In “Jaws,” Quint, Brody (Roy Scheider), and Hooper (Richard Dreyfuss) are enjoying some late-night downtime in their hunt for the shark. Sitting around the dinner table on Quint’s boat the Orca, they start swapping stories about scars. When Hooper notices a removed tattoo on Quint’s arm, the old fisherman reveals it’s from the Navy ship he served on: the USS Indianapolis.
True to history, Indianapolis delivered parts of the bomb that would level Hiroshima before it was sunk by a Japanese submarine. The surviving crew was left stranded in the ocean for four days and five nights, suffering what’s been called “the deadliest shark attack in history.”

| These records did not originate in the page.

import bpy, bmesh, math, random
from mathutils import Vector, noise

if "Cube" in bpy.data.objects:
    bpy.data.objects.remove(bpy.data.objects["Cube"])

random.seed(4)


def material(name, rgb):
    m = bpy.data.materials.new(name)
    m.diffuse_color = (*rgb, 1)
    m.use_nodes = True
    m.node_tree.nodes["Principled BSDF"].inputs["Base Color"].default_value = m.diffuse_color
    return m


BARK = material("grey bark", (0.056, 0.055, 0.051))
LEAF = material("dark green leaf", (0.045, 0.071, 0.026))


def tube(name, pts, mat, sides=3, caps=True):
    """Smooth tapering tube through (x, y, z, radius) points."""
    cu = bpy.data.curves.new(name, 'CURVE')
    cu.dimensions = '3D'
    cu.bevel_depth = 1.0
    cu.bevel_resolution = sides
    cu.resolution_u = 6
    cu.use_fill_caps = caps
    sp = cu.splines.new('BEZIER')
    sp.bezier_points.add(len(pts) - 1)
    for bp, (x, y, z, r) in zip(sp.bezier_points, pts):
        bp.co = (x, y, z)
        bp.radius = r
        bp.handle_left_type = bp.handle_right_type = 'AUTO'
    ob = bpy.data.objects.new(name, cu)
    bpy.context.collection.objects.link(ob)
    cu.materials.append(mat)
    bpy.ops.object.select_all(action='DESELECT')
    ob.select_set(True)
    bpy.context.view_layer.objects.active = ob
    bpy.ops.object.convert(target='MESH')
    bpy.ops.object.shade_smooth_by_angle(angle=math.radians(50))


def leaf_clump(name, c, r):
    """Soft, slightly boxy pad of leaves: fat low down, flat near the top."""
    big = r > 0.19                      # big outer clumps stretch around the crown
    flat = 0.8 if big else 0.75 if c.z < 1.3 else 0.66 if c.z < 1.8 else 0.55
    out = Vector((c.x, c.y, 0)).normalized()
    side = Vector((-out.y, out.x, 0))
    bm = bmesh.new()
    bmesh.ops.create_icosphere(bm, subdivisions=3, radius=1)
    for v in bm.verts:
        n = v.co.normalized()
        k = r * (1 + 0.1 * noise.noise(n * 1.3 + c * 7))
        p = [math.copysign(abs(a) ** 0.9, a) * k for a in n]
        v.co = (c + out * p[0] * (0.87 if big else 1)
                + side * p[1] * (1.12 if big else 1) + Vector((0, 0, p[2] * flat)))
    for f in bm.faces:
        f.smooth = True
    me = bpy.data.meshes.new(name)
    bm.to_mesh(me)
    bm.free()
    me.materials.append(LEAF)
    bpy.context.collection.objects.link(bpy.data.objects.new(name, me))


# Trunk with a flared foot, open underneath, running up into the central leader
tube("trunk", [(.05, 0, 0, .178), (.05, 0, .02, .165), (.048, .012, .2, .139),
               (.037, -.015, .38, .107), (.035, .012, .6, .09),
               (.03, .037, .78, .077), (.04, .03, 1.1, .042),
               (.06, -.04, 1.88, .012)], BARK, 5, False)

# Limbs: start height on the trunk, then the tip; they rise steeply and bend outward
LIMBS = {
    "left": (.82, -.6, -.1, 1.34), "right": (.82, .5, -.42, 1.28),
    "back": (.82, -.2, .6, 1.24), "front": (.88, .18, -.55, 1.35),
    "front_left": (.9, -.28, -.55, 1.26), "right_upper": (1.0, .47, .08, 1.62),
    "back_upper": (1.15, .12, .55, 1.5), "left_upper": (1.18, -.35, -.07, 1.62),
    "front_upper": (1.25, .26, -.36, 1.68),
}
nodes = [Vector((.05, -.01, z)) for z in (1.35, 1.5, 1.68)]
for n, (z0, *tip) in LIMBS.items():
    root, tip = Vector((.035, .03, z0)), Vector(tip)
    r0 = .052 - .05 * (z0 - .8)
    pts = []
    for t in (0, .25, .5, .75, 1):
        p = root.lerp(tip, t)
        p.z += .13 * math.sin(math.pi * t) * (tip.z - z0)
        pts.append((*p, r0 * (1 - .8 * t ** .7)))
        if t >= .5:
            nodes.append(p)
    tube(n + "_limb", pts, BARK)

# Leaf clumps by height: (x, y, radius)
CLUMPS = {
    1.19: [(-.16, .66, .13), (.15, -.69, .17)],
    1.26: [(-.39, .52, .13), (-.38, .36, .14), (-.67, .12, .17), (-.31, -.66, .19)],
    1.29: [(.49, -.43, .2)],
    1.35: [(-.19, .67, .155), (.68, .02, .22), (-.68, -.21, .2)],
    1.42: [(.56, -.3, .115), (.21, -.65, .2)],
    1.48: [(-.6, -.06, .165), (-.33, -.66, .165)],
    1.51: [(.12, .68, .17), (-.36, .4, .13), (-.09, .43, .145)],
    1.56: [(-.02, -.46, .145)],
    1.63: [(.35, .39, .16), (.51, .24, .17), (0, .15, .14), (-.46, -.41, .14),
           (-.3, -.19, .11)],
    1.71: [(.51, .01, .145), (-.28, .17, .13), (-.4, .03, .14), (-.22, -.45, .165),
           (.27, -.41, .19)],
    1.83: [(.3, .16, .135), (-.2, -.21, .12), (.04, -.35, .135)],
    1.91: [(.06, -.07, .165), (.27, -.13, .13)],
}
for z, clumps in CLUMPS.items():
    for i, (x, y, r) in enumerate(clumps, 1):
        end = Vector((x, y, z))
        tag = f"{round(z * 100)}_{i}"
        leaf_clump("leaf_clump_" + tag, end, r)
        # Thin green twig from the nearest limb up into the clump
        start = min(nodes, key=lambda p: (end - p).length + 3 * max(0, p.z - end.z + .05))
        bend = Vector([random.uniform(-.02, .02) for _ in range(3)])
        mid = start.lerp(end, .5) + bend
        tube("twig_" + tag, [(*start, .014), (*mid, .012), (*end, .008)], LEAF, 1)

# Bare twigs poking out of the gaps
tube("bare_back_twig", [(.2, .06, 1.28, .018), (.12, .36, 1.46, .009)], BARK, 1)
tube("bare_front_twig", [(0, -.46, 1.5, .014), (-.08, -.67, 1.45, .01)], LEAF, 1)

Quint’s recounting of this might be my favorite ever scene in a film — it’s certainly my favorite monologue. Robert Shaw delivers the lines like a man who’s seen every image he describes in his nightmares, every night, for 30 years. He sometimes flashes a smirk or a chuckle but you can tell how uneasy he is. After he recounts how he and his surviving friends were rescued, he declares, “I’ll never put on a life jacket again,” and you understand why.
Shaw, not only an actor but a playwright and novelist too, even wrote the monologue himself. (There is some disagreement about this, but “Jaws” screenwriter Carl Gottlieb backs up Shaw as the author in his behind-the-scenes book, “The Jaws Log.”) He performed the scene over two days: the first he was drunk, and the second he was sober. Footage from both days is in the final film.